**YOUR OBJECTIVE:**
Among the lines below, a stretch begins at the one with "from mathutils import Matrix, Vector" and ends at the one with "grey.diffuse_color = (0.5, 0.5, 0.5, 1)". Repeat that stretch exactly, ends included.

Stored data entries
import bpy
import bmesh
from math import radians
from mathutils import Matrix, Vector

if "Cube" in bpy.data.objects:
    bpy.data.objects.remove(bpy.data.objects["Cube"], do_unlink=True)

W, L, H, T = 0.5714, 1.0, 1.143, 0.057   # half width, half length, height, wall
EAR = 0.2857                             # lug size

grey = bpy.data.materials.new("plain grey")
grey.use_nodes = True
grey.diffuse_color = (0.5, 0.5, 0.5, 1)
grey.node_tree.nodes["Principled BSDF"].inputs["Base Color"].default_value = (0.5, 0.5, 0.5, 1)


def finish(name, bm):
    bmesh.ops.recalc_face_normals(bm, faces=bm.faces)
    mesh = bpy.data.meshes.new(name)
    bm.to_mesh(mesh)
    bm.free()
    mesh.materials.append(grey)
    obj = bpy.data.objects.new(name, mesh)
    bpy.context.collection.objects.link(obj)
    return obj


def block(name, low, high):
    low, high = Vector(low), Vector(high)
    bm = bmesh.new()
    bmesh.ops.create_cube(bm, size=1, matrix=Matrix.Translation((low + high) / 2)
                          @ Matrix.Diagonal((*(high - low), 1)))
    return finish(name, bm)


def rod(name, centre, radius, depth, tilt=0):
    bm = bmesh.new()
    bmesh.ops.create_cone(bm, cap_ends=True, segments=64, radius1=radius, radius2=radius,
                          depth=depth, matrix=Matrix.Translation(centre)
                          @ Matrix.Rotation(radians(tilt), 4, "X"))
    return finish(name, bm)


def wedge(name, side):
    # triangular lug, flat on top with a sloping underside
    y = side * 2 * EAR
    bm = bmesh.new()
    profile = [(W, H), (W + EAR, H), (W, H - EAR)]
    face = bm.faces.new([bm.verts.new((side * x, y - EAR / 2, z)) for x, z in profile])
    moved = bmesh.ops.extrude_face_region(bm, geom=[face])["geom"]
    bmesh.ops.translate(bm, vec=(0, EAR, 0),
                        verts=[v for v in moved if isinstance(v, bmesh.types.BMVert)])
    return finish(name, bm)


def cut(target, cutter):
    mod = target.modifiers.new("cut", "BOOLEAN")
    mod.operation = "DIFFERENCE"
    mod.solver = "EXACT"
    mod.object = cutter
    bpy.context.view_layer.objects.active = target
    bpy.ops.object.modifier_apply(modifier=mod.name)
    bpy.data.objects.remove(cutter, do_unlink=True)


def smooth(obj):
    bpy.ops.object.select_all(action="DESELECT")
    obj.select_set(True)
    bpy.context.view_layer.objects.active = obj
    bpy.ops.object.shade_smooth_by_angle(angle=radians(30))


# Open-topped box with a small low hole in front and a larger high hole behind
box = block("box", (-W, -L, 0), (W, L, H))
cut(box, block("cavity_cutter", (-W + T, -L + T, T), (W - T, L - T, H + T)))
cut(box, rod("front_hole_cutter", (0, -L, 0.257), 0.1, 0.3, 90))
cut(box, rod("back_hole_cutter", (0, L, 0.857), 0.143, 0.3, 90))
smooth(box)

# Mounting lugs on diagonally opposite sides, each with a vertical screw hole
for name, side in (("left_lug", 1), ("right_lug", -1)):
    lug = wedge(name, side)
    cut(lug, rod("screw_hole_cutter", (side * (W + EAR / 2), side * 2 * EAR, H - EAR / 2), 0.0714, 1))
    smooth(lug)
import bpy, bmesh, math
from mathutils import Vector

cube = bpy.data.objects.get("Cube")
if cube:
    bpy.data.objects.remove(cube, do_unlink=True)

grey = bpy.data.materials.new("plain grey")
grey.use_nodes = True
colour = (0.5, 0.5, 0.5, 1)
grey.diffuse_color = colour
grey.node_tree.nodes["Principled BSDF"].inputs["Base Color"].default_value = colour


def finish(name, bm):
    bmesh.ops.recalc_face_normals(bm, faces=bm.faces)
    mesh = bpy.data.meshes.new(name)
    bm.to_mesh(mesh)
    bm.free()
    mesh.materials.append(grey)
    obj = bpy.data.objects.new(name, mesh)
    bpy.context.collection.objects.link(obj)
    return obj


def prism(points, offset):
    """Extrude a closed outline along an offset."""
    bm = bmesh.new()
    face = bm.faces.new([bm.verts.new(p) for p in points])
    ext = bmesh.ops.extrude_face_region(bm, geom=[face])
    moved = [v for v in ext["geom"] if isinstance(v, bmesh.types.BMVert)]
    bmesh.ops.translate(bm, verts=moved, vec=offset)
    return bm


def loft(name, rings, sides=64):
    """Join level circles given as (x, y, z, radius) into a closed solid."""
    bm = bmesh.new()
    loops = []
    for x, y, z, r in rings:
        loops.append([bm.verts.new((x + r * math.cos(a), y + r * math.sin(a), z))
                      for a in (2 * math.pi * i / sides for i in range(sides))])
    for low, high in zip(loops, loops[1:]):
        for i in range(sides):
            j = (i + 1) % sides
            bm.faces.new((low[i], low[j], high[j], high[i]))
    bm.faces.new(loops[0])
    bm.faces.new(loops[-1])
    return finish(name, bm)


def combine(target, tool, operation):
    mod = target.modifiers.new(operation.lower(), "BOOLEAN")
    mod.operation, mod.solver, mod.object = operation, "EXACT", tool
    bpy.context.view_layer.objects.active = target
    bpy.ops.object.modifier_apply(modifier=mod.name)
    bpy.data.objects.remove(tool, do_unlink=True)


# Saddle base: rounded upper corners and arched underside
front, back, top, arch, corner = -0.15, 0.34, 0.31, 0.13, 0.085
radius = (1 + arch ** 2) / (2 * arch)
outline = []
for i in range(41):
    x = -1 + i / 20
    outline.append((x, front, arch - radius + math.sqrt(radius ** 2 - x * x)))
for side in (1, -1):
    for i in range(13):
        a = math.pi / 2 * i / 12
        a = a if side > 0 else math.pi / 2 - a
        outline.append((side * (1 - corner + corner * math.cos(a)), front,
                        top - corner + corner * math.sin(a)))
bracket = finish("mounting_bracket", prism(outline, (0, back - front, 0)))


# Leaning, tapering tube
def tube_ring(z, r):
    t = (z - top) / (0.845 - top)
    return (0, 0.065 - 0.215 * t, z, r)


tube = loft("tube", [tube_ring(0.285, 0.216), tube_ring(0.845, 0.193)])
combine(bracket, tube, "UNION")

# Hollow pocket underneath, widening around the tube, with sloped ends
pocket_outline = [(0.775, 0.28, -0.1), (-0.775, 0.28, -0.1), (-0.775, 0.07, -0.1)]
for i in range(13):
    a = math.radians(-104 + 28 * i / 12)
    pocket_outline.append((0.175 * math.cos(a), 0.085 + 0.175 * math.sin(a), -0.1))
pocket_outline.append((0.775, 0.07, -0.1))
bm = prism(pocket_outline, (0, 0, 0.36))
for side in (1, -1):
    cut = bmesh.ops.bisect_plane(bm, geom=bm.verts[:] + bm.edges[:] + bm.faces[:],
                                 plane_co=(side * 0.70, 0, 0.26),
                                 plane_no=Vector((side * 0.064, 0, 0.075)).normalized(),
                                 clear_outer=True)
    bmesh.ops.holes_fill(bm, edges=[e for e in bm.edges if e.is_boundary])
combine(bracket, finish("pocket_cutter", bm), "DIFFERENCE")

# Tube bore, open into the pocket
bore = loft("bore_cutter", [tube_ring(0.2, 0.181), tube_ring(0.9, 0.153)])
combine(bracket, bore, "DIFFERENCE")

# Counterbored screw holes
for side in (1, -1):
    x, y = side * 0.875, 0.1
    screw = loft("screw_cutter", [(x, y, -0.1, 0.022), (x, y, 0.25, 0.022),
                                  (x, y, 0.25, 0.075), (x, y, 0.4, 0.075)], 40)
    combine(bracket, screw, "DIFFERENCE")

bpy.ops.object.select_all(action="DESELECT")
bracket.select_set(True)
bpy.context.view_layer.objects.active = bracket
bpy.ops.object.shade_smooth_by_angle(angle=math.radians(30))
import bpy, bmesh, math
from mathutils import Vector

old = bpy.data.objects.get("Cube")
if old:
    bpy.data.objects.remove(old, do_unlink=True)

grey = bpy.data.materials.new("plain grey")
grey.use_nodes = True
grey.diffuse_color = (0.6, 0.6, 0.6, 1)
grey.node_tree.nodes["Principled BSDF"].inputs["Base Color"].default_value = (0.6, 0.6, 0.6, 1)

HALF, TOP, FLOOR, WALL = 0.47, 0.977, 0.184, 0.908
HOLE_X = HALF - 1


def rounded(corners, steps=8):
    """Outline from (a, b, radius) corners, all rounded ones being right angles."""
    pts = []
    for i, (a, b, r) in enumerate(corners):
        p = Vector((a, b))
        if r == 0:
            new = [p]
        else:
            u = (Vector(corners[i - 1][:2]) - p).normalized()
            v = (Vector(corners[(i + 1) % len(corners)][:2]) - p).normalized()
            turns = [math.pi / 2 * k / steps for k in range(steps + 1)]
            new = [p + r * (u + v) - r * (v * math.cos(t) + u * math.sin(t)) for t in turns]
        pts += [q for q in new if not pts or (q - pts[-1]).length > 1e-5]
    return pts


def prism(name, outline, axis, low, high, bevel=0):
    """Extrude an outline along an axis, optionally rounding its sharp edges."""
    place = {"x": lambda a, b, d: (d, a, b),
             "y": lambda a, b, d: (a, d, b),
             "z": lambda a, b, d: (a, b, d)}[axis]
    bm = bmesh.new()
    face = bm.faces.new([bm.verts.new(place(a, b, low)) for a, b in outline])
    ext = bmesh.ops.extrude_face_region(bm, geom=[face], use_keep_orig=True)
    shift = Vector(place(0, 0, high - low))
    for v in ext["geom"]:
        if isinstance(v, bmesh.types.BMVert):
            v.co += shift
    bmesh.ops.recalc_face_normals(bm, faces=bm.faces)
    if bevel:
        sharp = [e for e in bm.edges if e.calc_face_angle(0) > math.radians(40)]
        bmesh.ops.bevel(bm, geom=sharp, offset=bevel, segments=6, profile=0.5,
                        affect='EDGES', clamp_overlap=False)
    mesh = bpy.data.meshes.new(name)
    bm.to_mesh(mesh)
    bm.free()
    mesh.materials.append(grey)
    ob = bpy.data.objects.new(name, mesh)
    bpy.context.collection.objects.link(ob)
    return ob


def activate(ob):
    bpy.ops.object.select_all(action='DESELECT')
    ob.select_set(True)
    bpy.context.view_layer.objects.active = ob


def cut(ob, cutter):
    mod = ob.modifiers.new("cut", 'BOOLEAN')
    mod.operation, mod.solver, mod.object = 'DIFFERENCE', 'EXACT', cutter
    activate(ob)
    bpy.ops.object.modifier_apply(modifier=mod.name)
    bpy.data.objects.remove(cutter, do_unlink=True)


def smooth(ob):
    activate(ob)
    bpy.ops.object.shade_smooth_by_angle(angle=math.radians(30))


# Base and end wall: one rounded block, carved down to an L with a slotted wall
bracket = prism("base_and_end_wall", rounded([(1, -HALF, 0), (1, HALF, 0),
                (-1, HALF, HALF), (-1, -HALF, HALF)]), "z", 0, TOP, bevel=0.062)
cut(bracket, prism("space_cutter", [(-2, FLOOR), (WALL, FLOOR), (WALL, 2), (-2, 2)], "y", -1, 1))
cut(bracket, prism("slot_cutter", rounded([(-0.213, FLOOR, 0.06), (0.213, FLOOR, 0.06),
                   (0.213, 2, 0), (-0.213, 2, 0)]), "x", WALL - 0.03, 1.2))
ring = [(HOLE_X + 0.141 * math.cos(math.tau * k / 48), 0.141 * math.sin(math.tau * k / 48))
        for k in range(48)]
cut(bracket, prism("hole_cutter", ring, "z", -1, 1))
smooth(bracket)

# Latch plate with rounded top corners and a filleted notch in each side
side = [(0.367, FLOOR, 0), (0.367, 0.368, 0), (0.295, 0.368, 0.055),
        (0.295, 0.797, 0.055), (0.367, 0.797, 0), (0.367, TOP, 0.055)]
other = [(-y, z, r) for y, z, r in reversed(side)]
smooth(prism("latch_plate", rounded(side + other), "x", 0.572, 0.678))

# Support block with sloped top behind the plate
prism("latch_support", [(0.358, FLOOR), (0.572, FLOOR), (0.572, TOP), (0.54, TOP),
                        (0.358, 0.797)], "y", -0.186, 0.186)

**OUTPUT OF THE TASK:**
from mathutils import Matrix, Vector

if "Cube" in bpy.data.objects:
    bpy.data.objects.remove(bpy.data.objects["Cube"], do_unlink=True)

W, L, H, T = 0.5714, 1.0, 1.143, 0.057   # half width, half length, height, wall
EAR = 0.2857                             # lug size

grey = bpy.data.materials.new("plain grey")
grey.use_nodes = True
grey.diffuse_color = (0.5, 0.5, 0.5, 1)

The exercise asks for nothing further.